Roger Young of Van Buren has worked plenty of jobs in his more than four decades of work – from a career in the armed forces to counseling – but he has found the “enjoyment of his life” in his current role as American with Disabilities Act (ADA) Coordinator at the University of Arkansas – Fort Smith.
Young has spent 25 years working with students with disabilities and estimates he has helped more than 4,000 students with disabilities – physical, mental and learning – who have come to UAFS looking to better their lives.
“What I do is evaluate documentation for students who have declared a disability and determine appropriate accommodations,” Young said. “I provide them opportunity to be successful in an academic field, which we hope will turn into an occupational opportunity.”
“The ADA levels the playing field for students with disabilities,” Young said. “Credit belongs to each of these students for the hard work and effort put forth to achieve success – I merely gave them the guidance to get them to where they want to be.

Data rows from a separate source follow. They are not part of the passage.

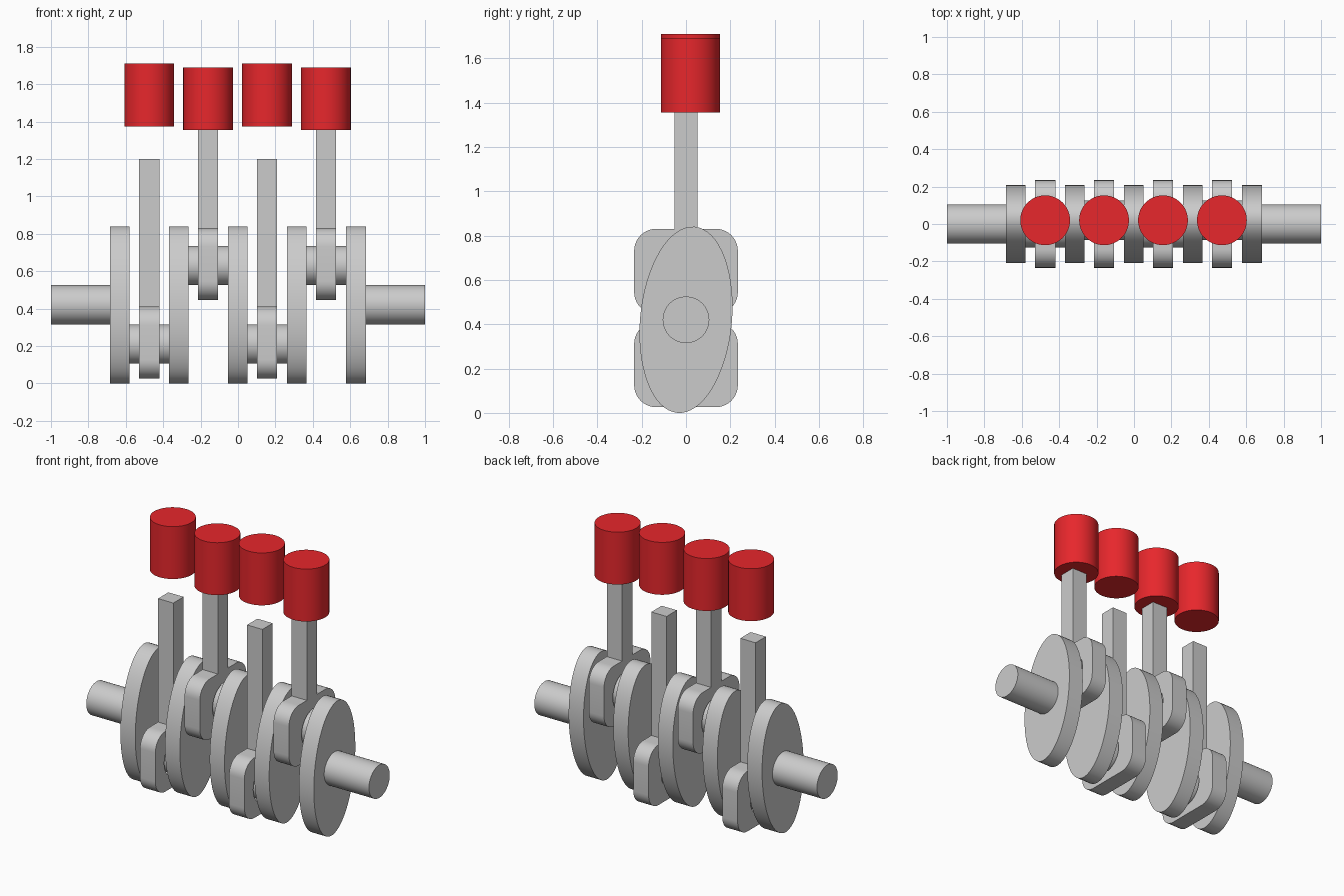
import bpy, bmesh, math

if "Cube" in bpy.data.objects:
    bpy.data.objects.remove(bpy.data.objects["Cube"])

AXIS_Z = 0.42
TILT = 0.094
THROW = 0.21
RODS = [(-0.475, -1), (-0.16, 1), (0.155, -1), (0.47, 1)]  # x, throw direction

red = bpy.data.materials.new("piston_red")
red.diffuse_color = (0.8, 0.02, 0.025, 1)
red.use_nodes = True
red.node_tree.nodes["Principled BSDF"].inputs["Base Color"].default_value = red.diffuse_color


def smooth(ob):
    bpy.ops.object.select_all(action='DESELECT')
    ob.select_set(True)
    bpy.context.view_layer.objects.active = ob
    bpy.ops.object.shade_smooth_by_angle(angle=math.radians(30))


def cylinder(name, r, depth, loc, along_x=True):
    rot = (0, math.pi / 2, 0) if along_x else (0, 0, 0)
    bpy.ops.mesh.primitive_cylinder_add(vertices=64, radius=r, depth=depth,
                                        location=loc, rotation=rot)
    ob = bpy.context.object
    ob.name = name
    smooth(ob)
    return ob


def rounded_rect(w, h, r, steps=10):
    pts = []
    for i, (sx, sy) in enumerate([(1, 1), (-1, 1), (-1, -1), (1, -1)]):
        for k in range(steps + 1):
            a = math.pi / 2 * (i + k / steps)
            pts.append((sx * (w / 2 - r) + r * math.cos(a),
                        sy * (h / 2 - r) + r * math.sin(a)))
    return pts


def circle(r, cy=0, cz=0, n=48):
    return [(cy + r * math.cos(2 * math.pi * i / n),
             cz + r * math.sin(2 * math.pi * i / n)) for i in range(n)]


def plate(name, loops, thickness, loc):
    """Extrude closed y-z outlines (first outer, rest holes) along x."""
    cu = bpy.data.curves.new(name, 'CURVE')
    cu.dimensions = '2D'
    cu.fill_mode = 'BOTH'
    cu.extrude = thickness / 2
    for pts in loops:
        sp = cu.splines.new('POLY')
        sp.points.add(len(pts) - 1)
        for p, (y, z) in zip(sp.points, pts):
            p.co = (y, z, 0, 1)
        sp.use_cyclic_u = True
    ob = bpy.data.objects.new(name, cu)
    bpy.context.collection.objects.link(ob)
    ob.location = loc
    ob.rotation_euler = (math.pi / 2, 0, math.pi / 2)
    bpy.ops.object.select_all(action='DESELECT')
    ob.select_set(True)
    bpy.context.view_layer.objects.active = ob
    bpy.ops.object.convert(target='MESH')
    ob = bpy.context.object
    bm = bmesh.new()
    bm.from_mesh(ob.data)
    bmesh.ops.remove_doubles(bm, verts=bm.verts, dist=1e-5)
    bmesh.ops.recalc_face_normals(bm, faces=bm.faces)
    bm.to_mesh(ob.data)
    bm.free()
    smooth(ob)
    return ob


# Main shaft stubs at both ends
for side, label in ((-1, "left"), (1, "right")):
    cylinder(f"{label}_shaft", 0.105, 0.36, (side * 0.82, 0, AXIS_Z))

# Tilted oval crank webs
for i in range(5):
    web = cylinder(f"crank_web_{i + 1}", 1, 0.105,
                   (-0.6325 + i * 0.3158, 0, AXIS_Z))
    web.rotation_euler = (-TILT, math.pi / 2, 0)
    for v in web.data.vertices:      # local x becomes height, y stays width
        v.co.x *= 0.4215
        v.co.y *= 0.207
    web.rotation_mode = 'XYZ'
    web.rotation_euler = (0, math.pi / 2, 0)
    web.data.transform(web.rotation_euler.to_matrix().to_4x4())
    web.rotation_euler = (-TILT, 0, 0)
    smooth(web)

for i, (x, s) in enumerate(RODS, 1):
    # Crank pin between two webs
    pin_y, pin_z = s * THROW * math.sin(TILT), AXIS_Z + s * THROW
    cylinder(f"crank_pin_{i}", 0.105, 0.23, (x, pin_y, pin_z))
    # Rod big end with bearing hole
    big_z = pin_z + 0.008
    plate(f"rod_big_end_{i}",
          [rounded_rect(0.468, 0.385, 0.1), circle(0.125, pin_y, -0.008)],
          0.108, (x, 0, big_z))
    # Rod shank
    z0, z1 = big_z + 0.19, big_z + 0.982
    bpy.ops.mesh.primitive_cube_add(size=1, location=(x, 0, (z0 + z1) / 2))
    shank = bpy.context.object
    shank.name = f"rod_shank_{i}"
    shank.scale = (0.108, 0.104, z1 - z0)
    # Piston
    piston = cylinder(f"piston_{i}", 0.133, 0.335,
                      (x, 0.02, 1.5225 if s > 0 else 1.5415), False)
    piston.data.materials.append(red)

Faculty support is essential.”
Young’s work with disabled students came from a love of teaching as a military professor of military history during his term of service in the Army. While in the armed forces, he earned a bachelor’s degree and two masters degrees. When he pursued his master’s degree in counseling, he specialized in disabilities counseling.
He started at UAFS 32 years ago when it was Westark Community College, beginning as a student counselor before becoming director of counseling. In 1998, he moved into the role of ADA coordinator.
His work earned him a gubernatorial appointment to serve on the Arkansas Board of Examiners of Counseling, where he served two three-year terms which included a term of service as the vice chair of the board. In his time with the board, he helped write the criteria for disability counselors for the state of Arkansas.
While Young has seen plenty of successes in his time working with disabled students, seeing them graduate is the greatest reward he can imagine.
“When they walk across the stage at graduation, that’s when you recognize that they have come a long way,” he said. “They found through ADA an opportunity to fulfill dreams to make a better life for themselves”.